What constitutes a major vs. a minor release for a browser vendor?
The upcoming Firefox 3.6 release is going to be classified as a minor update to the open source browser, as opposed to being a major update like Firefox 3.5.
The difference between a minor and a major release for Mozilla has a number of implications.
Earlier this year, when I was in the Mozilla Toronto office ahead of the Firefox 3.5 launch, Mozilla’s Director of Firefox Mike Beltzner (Go Leafs!) explained to me what it would take to have a major release called Firefox 4.0. A major release implies major changes and requires users to migrate over to the new version. With a minor release, it’s a simple upgrade, that should enable more users to adopt the release faster.
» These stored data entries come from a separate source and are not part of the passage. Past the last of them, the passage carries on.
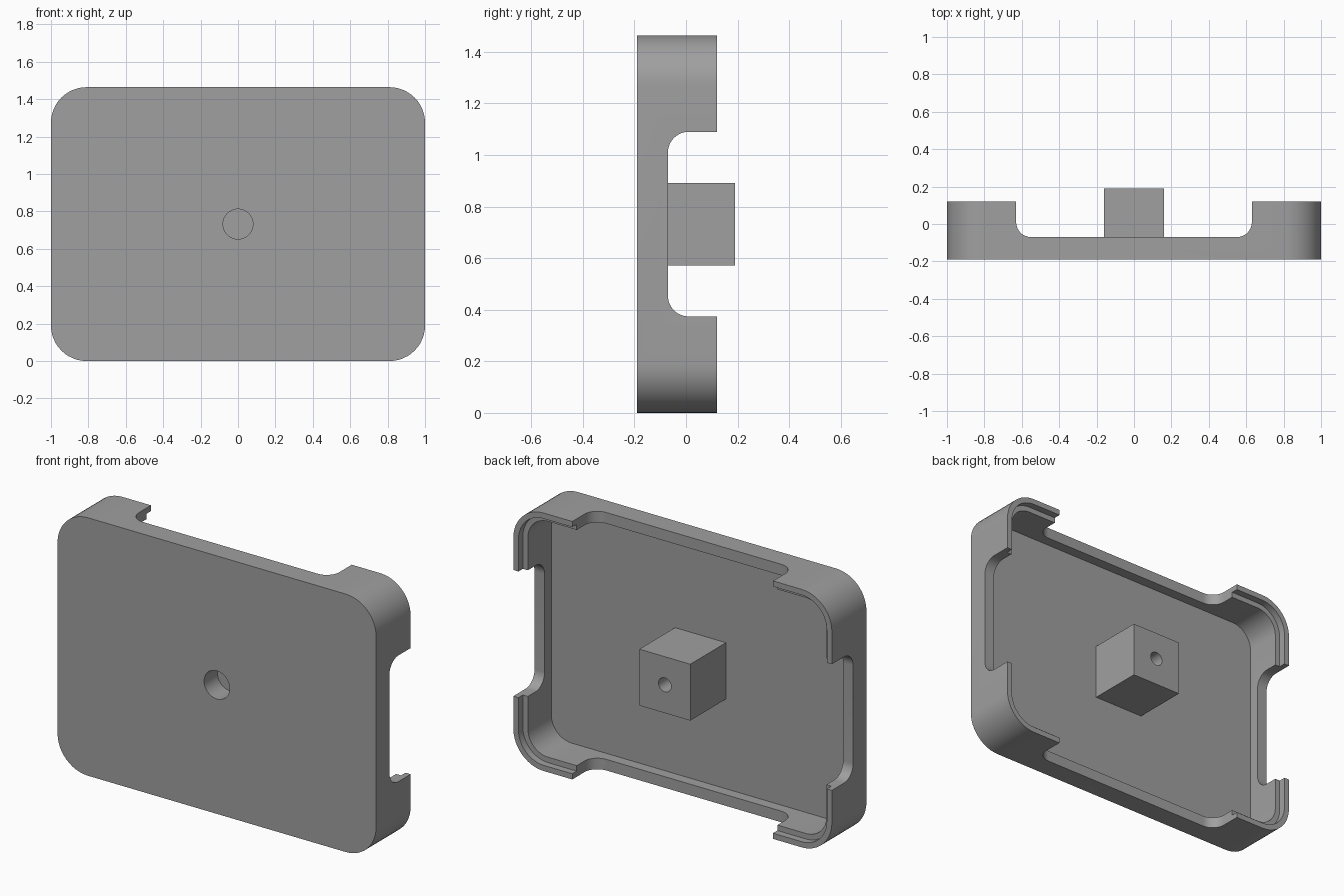
import bpy, bmesh, math
from mathutils import Vector

if "Cube" in bpy.data.objects:
    bpy.data.objects.remove(bpy.data.objects["Cube"])

W, H = 1.0, 0.732                      # half width and half height
FRONT, FLOOR, SILL, RIM, TIP = -0.19, -0.13, -0.07, 0.12, 0.19

grey = bpy.data.materials.new("mid grey")
grey.diffuse_color = (0.35, 0.35, 0.35, 1)
grey.use_nodes = True
grey.node_tree.nodes["Principled BSDF"].inputs["Base Color"].default_value = grey.diffuse_color


def rounded(u0, u1, v0, v1, r_low, r_high, n=12):
    """Rectangle outline with separate radii for the low and high v corners."""
    corners = [(u0, v0, 1, 1, r_low, 180), (u1, v0, -1, 1, r_low, 270),
               (u1, v1, -1, -1, r_high, 0), (u0, v1, 1, -1, r_high, 90)]
    pts = []
    for u, v, su, sv, r, start in corners:
        if r == 0:
            pts.append((u, v))
            continue
        for i in range(n + 1):
            a = math.radians(start + 90 * i / n)
            pts.append((u + su * r + r * math.cos(a), v + sv * r + r * math.sin(a)))
    return pts


def circle(r, n=48):
    return [(r * math.cos(2 * math.pi * i / n), H + r * math.sin(2 * math.pi * i / n))
            for i in range(n)]


def prism(name, pts, a, b, axis="y"):
    """Extrude an outline from a to b along an axis."""
    place = {"y": lambda u, v, t: (u, t, v),
             "x": lambda u, v, t: (t, u, v),
             "z": lambda u, v, t: (u, v, t)}[axis]
    bm = bmesh.new()
    low = [bm.verts.new(Vector(place(u, v, a))) for u, v in pts]
    high = [bm.verts.new(Vector(place(u, v, b))) for u, v in pts]
    bm.faces.new(low)
    bm.faces.new(high)
    for i in range(len(pts)):
        j = (i + 1) % len(pts)
        bm.faces.new((low[i], low[j], high[j], high[i]))
    bmesh.ops.recalc_face_normals(bm, faces=bm.faces)
    mesh = bpy.data.meshes.new(name)
    bm.to_mesh(mesh)
    bm.free()
    mesh.materials.append(grey)
    obj = bpy.data.objects.new(name, mesh)
    bpy.context.collection.objects.link(obj)
    return obj


def combine(target, other, operation):
    """Apply a boolean and remove the helper."""
    mod = target.modifiers.new(operation.lower(), "BOOLEAN")
    mod.operation, mod.solver, mod.object = operation, "EXACT", other
    bpy.context.view_layer.objects.active = target
    bpy.ops.object.modifier_apply(modifier=mod.name)
    bpy.data.objects.remove(other)


def inset_outline(d):
    r = 0.19 - d
    return rounded(-W + d, W - d, d, 2 * H - d, r, r)


# Tray with a hollow back and a stepped lip round the rim
case = prism("case", inset_outline(0), FRONT, RIM)
combine(case, prism("cavity", inset_outline(0.063), FLOOR, 0.5), "DIFFERENCE")
combine(case, prism("lip_step", inset_outline(0.032), RIM - 0.04, 0.5), "DIFFERENCE")

# Round-bottomed notches through the top and bottom walls
combine(case, prism("wall_notch", rounded(-0.63, 0.63, SILL, 0.5, 0.08, 0),
                    -0.5, 2 * H + 0.5, "z"), "DIFFERENCE")

# Round-bottomed notches through the side walls
side = [(v, u) for u, v in rounded(H - 0.358, H + 0.358, SILL, 0.5, 0.08, 0)]
combine(case, prism("side_notch", side, -1.5, 1.5, "x"), "DIFFERENCE")

# Central mounting block
block = rounded(-0.16, 0.16, H - 0.16, H + 0.16, 0, 0)
combine(case, prism("mounting_block", block, FLOOR - 0.03, TIP), "UNION")

# Wide front socket and narrow screw hole in the back of the block
combine(case, prism("front_socket", circle(0.08), FRONT - 0.2, SILL), "DIFFERENCE")
combine(case, prism("screw_hole", circle(0.04, 32), TIP - 0.13, TIP + 0.2), "DIFFERENCE")

# Smooth fillets, sharp edges
bpy.ops.object.select_all(action="DESELECT")
case.select_set(True)
bpy.context.view_layer.objects.active = case
bpy.ops.object.shade_smooth_by_angle(angle=math.radians(30))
The whole issue of what is minor and what is major is now an active thread on a Mozilla mailing list, with Beltzner publicly explaining Mozilla’s policy and why Firefox 3.6 will be a minor update.
“Major updates have been for code which has
been in development for at least 12 months, features visible changes to
the user interface either in terms or appearance or interaction, and/or
contains major technology changes at the platform level which may cause
significant differences in system requirements or support requirements,” Beltzner wrote. “Minor updates have been for security and stability releases which do not
contain any visible user interface changes, and are limited in terms of
Makes good sense to me, though I can also see how it can be confusing to some.
Take Google Chrome for example, which is now at version 4.x in the dev-channel. Is the 4.x version a ‘major’ change over 3.x in that it has major user visible changes? Not really.